So here's a hypothetical question but also pretty relative to most of our daily activities if we think about it. What do you do when someone "passes" you? You can translate that into anything that means you interpret someone as doing something better than you if it will be easier for you to think about.
It's happened to me many times and I would feel different things depending on the situation but last week it happened and I actually thought about what was happening. I was on a night time run so it was dark and I had no idea that this guy was going to pass me (usually there aren't that many folks out when I run). I was plodding along as I always do (many people would not even consider what I do as running). All of a sudden this tall guy passed me (going in the same direction as I was) and he seemed to be running fast (of course, my 15 year old arthritic dog would seem to run faster than me too). As he kept moving up over the hill and disappeared from view I started to feel really "down" and depressed. Why? Because he was faster than me and it made me think about how "bad" I was. I felt incompetent, embarrassed, and stupid being out there with the "big guys" - who did I think I was trying to compete with them. I didn't deserve to be on the same road with these talented and 'important' people (I don't even know who he was but I assumed that since he passed me he was important).
But then I stopped my thoughts - not soon enough but at least I did stop them. I asked myself "what the heck just happened here? I was feeling great and happy just a few seconds ago and all of a sudden I feel like cr*p JUST BECAUSE someone passed me. What's up with that? How can I let my mood, and possibly my actions, be so influenced by someone you don't even know and in just a few seconds?"
Think about that. The only difference in those few seconds was that a man I didn't even know ran past me. So what? What does that really mean? I already know I'm slow - that's a given - the whole world knows that. So why did observing something that someone else did change my thoughts and feelings? I know that in 1993 I started running at night because I was embarrassed and full of shame because I was heavy and slow and had no endurance. And I'm still slow and don't have the endurance I should but gees, I did do two 100 mile events in 6 weeks this spring. Why didn't I just hold onto that thought and be joyful in that? Or why didn't I just keep thinking whatever it was I was thinking before he passed me? What caused me to change my thoughts, feelings and almost my actions. I was at the "you should just quit Terrie, there's no way you can do this race in NYC" point. I should know where I am preparation wise without having someone run faster than me.
This one miniscule event and it's subsequent reactions demonstrates how deep some of our insecurities are. And worse yet, the reliving of these thoughts and feelings can derail our current progress. Instead of being down, depressed and ashamed, I should have just been happy I was out there running and that I have the opportunity to go to New York and will do the best I can. I had the choice to feel good, bad, or no change at all. Why do we make choices to feel bad? Is it because it's a habit? Do we think we should be humble and this is the way we feel humble? Do we not know how to feel good for very long and it's uncomfortable? If you look at NLP and the concepts within its teaching, I should use some other event as an anchor and I can use the control panel in my mind to minimize the impact of this guy's passing me. Remember it's all about vibrations. I want my vibrations to be as high as possible and that's how I'm going to make my choices. I want to feel good and I deserve to feel good AND I have the ability to change how I feel.

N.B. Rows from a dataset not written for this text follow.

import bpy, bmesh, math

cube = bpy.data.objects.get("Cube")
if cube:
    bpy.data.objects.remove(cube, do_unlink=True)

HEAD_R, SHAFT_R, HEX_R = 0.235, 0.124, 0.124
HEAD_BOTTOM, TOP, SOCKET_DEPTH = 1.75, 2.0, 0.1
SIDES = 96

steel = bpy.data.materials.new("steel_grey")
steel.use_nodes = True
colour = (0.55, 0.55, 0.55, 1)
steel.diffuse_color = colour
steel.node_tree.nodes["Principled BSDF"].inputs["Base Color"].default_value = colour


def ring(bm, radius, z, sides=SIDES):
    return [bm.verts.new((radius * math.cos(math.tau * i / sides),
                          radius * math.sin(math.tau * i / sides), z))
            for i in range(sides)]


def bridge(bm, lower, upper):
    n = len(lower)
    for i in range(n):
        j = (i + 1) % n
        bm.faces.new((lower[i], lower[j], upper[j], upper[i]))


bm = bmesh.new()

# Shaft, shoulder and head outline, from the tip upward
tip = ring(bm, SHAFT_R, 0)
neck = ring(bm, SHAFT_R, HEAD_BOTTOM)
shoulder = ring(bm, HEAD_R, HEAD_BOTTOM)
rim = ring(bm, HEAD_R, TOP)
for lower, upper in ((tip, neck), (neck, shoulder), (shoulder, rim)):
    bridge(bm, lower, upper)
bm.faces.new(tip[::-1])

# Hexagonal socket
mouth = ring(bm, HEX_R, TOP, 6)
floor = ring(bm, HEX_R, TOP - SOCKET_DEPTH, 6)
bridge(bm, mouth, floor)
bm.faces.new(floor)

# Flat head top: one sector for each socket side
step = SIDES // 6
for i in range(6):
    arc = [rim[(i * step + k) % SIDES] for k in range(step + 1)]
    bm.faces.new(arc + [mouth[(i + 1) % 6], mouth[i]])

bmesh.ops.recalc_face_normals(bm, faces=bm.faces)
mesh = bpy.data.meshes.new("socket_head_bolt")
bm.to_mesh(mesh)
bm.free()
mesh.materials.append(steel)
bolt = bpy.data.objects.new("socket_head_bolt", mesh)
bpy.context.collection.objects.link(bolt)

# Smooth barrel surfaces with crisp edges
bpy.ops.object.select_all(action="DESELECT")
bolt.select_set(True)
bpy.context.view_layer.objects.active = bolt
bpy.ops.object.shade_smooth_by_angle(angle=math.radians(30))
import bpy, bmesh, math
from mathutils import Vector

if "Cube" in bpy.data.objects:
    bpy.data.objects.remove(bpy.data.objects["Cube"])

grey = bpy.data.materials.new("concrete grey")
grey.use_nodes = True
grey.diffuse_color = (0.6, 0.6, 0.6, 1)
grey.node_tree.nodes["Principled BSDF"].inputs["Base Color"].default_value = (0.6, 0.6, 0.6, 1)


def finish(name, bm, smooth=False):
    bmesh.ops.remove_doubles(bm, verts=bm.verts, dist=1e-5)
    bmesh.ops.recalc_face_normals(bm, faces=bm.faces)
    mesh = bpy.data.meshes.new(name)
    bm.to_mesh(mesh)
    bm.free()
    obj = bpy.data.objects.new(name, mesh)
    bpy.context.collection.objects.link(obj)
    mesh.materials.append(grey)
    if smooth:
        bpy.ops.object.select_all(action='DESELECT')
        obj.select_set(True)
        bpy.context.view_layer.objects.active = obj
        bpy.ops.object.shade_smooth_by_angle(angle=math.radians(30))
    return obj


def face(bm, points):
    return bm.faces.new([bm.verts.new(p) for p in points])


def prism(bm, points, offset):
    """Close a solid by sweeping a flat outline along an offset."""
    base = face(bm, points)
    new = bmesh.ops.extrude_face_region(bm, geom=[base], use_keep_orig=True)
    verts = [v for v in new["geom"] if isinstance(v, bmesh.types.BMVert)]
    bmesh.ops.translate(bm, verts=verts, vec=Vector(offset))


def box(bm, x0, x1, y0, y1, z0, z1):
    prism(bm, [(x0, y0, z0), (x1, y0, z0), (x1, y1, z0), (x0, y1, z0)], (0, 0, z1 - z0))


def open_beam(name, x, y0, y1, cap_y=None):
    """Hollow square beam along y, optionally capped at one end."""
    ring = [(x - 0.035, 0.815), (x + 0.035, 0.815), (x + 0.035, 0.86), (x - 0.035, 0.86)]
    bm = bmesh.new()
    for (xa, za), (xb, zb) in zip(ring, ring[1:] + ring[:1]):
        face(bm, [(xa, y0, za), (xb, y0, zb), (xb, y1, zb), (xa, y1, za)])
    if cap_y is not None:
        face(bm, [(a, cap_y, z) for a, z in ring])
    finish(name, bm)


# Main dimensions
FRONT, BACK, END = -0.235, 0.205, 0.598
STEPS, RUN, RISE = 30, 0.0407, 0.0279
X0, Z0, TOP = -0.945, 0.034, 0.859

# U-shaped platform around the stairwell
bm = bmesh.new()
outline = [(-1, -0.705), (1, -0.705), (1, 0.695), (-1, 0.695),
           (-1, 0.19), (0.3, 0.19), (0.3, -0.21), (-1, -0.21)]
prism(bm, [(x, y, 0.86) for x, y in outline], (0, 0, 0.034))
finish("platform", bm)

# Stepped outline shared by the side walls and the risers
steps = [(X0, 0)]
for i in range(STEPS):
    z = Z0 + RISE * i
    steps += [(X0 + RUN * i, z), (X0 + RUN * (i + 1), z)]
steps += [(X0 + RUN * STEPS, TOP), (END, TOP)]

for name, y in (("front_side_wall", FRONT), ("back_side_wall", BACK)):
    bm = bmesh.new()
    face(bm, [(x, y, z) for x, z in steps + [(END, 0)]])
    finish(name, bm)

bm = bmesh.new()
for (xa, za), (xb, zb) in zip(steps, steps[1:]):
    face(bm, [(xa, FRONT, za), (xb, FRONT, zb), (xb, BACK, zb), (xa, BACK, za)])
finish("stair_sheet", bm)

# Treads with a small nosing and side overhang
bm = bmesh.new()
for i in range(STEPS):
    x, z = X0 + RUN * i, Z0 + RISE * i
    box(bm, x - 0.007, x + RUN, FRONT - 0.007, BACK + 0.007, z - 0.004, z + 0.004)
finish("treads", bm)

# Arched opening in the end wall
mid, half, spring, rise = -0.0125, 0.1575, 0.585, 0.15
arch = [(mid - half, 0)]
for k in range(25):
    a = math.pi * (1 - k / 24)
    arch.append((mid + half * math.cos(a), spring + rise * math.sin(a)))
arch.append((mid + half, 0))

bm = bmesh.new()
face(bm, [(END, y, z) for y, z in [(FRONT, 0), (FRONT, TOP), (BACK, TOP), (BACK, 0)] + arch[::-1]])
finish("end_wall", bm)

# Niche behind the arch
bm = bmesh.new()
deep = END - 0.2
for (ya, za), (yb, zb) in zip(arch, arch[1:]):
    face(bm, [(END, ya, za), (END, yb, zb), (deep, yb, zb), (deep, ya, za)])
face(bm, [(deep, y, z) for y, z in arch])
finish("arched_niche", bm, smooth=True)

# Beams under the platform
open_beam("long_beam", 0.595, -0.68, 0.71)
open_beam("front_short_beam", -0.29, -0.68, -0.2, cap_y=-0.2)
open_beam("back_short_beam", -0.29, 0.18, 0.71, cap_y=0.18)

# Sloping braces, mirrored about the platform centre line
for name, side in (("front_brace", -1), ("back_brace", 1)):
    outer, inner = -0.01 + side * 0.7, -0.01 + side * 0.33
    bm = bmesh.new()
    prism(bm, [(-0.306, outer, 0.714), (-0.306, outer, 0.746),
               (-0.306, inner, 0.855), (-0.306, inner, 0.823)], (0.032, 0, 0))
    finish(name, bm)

Think of people "passing" you and how you think or feel. What do you do in response? When someone passes you on the highway or street, what do you think? What do you do?
When someone passes you in production at work, what do you do or think? or more importantly, what do you feel?
Take some time to think about this. Share it with us in the comment box.